Published October 23, 2012
Mitt Romney took a swipe at President Obama in Monday's foreign policy debate, invoking an infamous aside to Russian President Dmitry Medvedev that was caught on a live microphone.
"This is my last election. After my election, I have more flexibility," Obama told Medvedev when the pair met in Seoul in March to discuss plans by the U.S. and NATO for an anti-ballistic shield with participation by Romania, Poland and Turkey. Moscow was adamantly opposed to the shield.
Obama urged Moscow to give him "space" until after the November ballot. Medvedev dutifully pledged to relay the message to then-Prime Minister Vladimir Putin, who was in the process of switching jobs with Medvedev, but who is seen as the real power in Russia.
At the time, Romney called the whispered exchange "alarming and troubling." And at the debate in Boca Raton, Fla., the GOP nominee raised it again after reiterating a past stance that Russia poses the greatest "geopolitical threat" to the U.S.
“I’m not going to wear rose-colored glasses when it comes to Russia or Mr. Putin, and I’m certainly not going to say to him, ‘I’ll give you more flexibility after the election,’” Romney said. “After the election, he’ll get more backbone.”
Obama's open-mic slip came as U.S. plans for an anti-missile shield raised tensions between Washington and Moscow despite Obama's and Secretary of State Hillary Clinton's vow to "reset" ties between the former Cold War foes. The exchange, picked up by a White House pool of television journalists as well as Russian reporters, followed Obama's plea for "space," and went like this:
"I understand your message about space," replied Medvedev.
"This is my last election ... After my election I have more flexibility," Obama said, apparently confident of winning re-election.
"I will transmit this information to Vladimir," said Medvedev.
The White House was initially caught off-guard when reporters asked about the exchange, but later released a statement recommitting to implementing missile defense "which we've repeatedly said is not aimed at Russia" but also acknowledging election-year obstacles on the issue.
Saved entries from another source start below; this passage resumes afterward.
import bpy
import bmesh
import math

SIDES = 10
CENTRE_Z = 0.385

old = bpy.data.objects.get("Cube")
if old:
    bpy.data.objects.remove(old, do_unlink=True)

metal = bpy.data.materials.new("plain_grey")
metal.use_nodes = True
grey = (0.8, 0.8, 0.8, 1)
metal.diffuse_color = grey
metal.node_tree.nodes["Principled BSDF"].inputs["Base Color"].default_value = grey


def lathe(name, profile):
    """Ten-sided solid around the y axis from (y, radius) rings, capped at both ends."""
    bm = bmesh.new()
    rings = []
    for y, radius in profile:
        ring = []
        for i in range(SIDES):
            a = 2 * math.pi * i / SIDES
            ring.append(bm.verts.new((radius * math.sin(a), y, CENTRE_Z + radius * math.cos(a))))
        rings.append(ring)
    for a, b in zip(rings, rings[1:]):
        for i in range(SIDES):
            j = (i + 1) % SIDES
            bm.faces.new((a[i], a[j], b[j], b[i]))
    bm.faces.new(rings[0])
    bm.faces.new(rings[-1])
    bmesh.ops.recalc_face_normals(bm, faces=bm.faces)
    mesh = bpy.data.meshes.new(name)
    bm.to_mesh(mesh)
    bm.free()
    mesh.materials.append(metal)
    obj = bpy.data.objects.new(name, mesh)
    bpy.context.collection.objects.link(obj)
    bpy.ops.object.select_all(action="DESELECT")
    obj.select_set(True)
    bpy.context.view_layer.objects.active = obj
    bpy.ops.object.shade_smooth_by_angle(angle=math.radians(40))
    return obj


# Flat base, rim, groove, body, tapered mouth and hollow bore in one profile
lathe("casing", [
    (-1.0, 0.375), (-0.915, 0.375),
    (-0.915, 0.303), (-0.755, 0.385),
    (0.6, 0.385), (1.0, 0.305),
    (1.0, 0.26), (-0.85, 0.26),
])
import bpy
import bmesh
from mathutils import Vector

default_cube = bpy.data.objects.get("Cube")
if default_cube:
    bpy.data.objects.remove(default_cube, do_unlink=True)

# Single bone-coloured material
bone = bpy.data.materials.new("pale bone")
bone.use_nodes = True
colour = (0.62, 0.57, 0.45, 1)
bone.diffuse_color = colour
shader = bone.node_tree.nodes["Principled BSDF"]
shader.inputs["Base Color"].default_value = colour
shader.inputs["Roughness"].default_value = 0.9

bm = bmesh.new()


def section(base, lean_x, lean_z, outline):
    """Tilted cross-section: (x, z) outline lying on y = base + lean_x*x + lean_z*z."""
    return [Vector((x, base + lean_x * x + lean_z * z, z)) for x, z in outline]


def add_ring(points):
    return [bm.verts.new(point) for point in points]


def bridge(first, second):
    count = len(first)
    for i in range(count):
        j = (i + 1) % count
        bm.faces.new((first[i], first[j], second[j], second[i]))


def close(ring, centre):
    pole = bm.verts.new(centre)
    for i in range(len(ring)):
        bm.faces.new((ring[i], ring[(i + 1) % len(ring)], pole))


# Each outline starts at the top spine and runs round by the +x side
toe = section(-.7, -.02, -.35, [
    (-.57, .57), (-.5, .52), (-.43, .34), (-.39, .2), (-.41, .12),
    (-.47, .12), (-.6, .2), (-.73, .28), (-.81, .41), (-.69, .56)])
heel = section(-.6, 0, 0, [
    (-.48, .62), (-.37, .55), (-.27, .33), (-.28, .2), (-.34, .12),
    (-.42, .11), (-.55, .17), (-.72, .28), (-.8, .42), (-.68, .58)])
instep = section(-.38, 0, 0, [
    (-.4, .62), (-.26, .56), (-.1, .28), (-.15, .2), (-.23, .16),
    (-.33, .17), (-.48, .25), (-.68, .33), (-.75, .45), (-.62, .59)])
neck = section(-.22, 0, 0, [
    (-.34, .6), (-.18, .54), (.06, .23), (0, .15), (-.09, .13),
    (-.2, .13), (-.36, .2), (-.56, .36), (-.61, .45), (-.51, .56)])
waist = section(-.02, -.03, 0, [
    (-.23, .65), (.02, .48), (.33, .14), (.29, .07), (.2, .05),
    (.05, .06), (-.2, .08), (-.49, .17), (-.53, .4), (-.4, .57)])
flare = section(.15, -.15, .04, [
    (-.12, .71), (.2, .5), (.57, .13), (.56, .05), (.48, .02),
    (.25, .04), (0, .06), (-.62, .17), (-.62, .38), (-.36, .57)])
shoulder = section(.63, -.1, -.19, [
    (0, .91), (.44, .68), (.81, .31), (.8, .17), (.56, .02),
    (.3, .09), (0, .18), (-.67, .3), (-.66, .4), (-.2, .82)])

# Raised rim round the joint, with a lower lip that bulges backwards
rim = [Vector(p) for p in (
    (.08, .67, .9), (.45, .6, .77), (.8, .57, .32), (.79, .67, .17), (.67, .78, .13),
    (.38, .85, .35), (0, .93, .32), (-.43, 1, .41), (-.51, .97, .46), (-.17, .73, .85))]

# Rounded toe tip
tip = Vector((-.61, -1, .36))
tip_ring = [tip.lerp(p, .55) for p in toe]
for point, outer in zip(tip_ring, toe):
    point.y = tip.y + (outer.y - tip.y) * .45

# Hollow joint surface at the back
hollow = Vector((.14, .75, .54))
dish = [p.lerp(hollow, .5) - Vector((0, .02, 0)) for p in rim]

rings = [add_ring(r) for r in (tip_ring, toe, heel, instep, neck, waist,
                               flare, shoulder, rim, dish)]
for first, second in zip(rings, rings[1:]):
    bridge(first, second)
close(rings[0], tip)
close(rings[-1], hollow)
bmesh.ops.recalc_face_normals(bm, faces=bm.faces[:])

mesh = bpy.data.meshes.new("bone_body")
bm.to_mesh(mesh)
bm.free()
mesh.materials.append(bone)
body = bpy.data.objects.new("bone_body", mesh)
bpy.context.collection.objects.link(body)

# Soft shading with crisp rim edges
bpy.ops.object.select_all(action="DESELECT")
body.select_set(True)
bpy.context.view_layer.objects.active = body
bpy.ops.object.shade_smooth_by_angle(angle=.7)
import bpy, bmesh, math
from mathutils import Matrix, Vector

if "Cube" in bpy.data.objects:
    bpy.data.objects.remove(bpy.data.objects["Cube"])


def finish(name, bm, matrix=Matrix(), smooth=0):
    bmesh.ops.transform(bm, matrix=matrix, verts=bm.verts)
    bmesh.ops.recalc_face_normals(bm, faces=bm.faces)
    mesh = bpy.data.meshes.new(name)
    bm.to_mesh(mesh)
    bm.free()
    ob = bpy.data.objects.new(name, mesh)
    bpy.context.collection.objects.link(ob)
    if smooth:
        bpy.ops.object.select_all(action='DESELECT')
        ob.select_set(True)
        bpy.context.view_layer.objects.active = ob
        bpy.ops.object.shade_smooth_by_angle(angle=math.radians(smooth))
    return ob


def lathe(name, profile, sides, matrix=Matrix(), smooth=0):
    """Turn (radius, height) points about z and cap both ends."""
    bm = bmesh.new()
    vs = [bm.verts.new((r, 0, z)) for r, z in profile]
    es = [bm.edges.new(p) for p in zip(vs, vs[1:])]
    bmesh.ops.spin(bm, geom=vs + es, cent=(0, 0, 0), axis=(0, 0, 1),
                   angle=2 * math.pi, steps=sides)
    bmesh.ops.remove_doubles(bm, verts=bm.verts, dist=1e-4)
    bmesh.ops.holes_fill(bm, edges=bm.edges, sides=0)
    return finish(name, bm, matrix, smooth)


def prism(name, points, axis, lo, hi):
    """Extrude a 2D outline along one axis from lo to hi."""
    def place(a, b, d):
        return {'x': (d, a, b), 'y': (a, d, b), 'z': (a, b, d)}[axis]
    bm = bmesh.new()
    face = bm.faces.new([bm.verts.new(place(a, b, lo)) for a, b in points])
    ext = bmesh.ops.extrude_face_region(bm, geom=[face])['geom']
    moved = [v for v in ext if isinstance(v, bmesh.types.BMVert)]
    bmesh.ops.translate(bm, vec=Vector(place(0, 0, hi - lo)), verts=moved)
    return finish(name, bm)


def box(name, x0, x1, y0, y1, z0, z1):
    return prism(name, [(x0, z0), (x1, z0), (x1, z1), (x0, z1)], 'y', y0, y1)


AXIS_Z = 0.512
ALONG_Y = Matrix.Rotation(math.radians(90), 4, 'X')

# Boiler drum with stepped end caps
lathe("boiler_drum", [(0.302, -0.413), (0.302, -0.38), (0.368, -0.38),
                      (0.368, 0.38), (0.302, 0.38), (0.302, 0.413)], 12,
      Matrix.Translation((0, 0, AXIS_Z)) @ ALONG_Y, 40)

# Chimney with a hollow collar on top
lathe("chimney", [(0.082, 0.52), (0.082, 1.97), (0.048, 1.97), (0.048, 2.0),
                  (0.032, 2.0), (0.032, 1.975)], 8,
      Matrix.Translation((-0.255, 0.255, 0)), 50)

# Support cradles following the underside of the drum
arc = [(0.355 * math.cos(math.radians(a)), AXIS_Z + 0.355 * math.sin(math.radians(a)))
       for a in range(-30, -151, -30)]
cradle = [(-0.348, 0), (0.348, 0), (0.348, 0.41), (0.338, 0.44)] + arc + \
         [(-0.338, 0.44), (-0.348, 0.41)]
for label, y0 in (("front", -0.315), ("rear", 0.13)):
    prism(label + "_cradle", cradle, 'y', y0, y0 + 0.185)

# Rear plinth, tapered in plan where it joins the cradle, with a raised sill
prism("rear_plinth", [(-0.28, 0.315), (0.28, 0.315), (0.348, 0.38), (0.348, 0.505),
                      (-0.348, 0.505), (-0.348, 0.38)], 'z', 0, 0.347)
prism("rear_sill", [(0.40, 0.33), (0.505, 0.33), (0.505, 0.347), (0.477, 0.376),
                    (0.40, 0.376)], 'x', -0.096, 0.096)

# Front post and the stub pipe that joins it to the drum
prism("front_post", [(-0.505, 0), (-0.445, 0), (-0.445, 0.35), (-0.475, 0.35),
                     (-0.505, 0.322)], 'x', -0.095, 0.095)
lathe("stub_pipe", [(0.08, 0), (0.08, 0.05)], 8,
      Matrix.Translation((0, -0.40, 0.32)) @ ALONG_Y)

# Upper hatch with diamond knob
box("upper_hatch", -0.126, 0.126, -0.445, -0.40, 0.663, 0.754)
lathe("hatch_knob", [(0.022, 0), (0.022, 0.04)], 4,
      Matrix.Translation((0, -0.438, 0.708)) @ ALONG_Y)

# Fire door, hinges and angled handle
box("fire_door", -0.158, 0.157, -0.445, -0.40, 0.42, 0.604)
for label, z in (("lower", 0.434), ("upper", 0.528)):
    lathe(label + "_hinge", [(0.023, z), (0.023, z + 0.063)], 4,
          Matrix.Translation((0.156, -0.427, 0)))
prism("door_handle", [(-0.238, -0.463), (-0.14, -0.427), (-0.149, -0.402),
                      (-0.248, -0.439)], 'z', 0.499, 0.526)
"Since 2012 is an election year in both countries, with an election and leadership transition in Russia and an election in the United States, it is clearly not a year in which we are going to achieve a breakthrough," White House deputy national security adviser Ben Rhodes said at the time. "Therefore, President Obama and President Medvedev agreed that it was best to instruct our technical experts to do the work of better understanding our respective positions, providing space for continued discussions on missile defense cooperation going forward," he said.